All of the active (and want-to-be-active) players named in the Al Jazeera “drug ring” investigation late last year are said to be ready and willing to be interviewed by the league. That would include current Green Bay Packers linebackers Clay Matthews and Julius Peppers, along with former Packers linebacker Mike Neal.
The NFL has been investigating the allegations since January, but has yet to speak to any of the players named in the report.
Per a source with knowledge of the situation, the players in question — Clay Matthews, Julius Peppers, and James Harrison — are and have been willing to submit to interviews, along with free-agent Mike Neal. The delay arises from an inability of the NFL and NFL Players Association to reach an agreement on the scope of the interviews and other factors relevant to the process.
As we noted on Friday, the NFLPA has been blocking these interviews from happening. The league issued a letter this week saying all interviews will take place on the first day of training camp. For the Packers, that day is July 26.
Why is the NFLPA dragging its feet here?
That’s pretty simple.
These drug allegations spring from a report by a now disbanded news organization (Al Jazeera America) in which the primary source later recanted his statements. So, where do you draw the line in protecting your players if you’re the NFLPA?

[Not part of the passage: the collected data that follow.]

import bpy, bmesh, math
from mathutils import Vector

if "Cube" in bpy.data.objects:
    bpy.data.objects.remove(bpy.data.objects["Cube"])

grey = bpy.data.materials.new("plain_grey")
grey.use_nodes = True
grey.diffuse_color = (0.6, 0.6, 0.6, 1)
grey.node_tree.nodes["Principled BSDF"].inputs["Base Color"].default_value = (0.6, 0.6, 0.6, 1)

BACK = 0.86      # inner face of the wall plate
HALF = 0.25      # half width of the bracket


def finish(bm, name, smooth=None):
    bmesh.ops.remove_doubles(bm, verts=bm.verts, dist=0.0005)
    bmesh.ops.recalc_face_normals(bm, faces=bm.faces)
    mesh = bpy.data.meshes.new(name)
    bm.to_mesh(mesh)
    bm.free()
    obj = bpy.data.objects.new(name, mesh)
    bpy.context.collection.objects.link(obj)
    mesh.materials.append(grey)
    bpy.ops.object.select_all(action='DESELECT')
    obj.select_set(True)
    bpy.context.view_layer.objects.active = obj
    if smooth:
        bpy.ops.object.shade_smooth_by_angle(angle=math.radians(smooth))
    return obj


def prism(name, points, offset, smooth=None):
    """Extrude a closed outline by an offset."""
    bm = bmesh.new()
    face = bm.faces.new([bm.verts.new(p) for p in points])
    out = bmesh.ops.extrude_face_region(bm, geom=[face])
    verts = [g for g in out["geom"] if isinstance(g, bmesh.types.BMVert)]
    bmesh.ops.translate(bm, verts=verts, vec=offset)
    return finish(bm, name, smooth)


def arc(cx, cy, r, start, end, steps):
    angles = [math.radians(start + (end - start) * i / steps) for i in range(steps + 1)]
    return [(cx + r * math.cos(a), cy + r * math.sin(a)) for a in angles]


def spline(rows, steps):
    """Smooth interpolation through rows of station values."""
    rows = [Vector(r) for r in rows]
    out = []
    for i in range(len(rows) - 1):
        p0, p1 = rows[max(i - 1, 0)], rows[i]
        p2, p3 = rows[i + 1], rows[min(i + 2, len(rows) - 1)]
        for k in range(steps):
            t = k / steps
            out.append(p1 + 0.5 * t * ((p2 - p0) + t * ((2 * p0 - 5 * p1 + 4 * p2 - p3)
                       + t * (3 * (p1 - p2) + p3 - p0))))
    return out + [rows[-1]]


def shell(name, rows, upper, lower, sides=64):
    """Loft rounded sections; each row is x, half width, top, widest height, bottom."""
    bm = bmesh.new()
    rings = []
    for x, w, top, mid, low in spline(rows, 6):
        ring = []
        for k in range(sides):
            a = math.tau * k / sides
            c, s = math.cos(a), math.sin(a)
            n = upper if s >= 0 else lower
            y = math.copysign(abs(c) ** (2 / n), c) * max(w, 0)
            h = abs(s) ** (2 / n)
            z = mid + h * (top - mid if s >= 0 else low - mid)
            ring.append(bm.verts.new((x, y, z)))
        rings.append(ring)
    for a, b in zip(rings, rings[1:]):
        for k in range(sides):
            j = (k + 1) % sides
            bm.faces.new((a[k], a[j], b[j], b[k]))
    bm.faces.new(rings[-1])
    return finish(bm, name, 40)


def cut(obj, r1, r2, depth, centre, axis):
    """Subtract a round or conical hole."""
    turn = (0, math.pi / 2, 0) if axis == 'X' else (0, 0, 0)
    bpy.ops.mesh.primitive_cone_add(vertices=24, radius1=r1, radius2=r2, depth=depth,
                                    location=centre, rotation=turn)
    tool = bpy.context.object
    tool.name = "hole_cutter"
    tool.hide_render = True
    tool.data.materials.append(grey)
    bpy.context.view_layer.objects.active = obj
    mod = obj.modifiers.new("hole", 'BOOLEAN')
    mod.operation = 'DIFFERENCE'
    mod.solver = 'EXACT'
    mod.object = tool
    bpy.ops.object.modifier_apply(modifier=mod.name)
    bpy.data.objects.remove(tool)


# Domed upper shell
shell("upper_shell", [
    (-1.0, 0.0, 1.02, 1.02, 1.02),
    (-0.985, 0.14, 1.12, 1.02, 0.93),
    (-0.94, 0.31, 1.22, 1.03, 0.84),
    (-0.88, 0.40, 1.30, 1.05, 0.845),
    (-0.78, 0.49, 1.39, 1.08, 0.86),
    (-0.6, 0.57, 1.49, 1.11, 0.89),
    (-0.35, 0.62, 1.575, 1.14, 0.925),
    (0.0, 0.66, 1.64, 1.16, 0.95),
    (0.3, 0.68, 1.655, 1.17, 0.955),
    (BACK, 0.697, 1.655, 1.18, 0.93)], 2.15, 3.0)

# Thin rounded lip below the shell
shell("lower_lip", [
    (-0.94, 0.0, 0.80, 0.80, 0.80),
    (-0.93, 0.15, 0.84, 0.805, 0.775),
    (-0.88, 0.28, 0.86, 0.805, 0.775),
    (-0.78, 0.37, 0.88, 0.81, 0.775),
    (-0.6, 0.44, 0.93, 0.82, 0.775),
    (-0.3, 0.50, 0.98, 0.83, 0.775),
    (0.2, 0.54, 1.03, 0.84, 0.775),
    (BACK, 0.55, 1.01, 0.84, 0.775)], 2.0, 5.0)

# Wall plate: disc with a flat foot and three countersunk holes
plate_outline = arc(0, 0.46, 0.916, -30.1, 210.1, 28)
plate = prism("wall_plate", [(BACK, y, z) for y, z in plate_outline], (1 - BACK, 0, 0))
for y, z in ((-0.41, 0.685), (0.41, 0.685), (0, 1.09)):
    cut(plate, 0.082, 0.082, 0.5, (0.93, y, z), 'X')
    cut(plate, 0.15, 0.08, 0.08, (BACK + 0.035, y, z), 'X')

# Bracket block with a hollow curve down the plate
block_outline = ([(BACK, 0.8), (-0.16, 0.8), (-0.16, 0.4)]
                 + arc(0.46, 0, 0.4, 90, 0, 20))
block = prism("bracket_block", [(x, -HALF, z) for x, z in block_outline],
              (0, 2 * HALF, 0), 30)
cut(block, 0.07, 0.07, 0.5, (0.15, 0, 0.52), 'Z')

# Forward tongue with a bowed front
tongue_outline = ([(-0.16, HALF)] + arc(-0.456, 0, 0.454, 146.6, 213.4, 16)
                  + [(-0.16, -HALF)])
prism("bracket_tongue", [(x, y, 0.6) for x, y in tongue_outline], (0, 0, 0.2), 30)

I could go on Twitter right now and claim that Adrian Peterson abuses children… oh, wait a second, that really happened. I could go on Twitter right now and claim Teddy Bridgewater mainlines heroin in his downtime. Does the league get to interview Ted about that allegation?
This is about precedent.
If the player’s association allows these interviews to proceed, then that opens the door for all kinds of intrusion by the NFL.
As for the Packers named in these allegations, they’ve all denied any wrongdoing. Surely, they’re eager to clear their names and move on.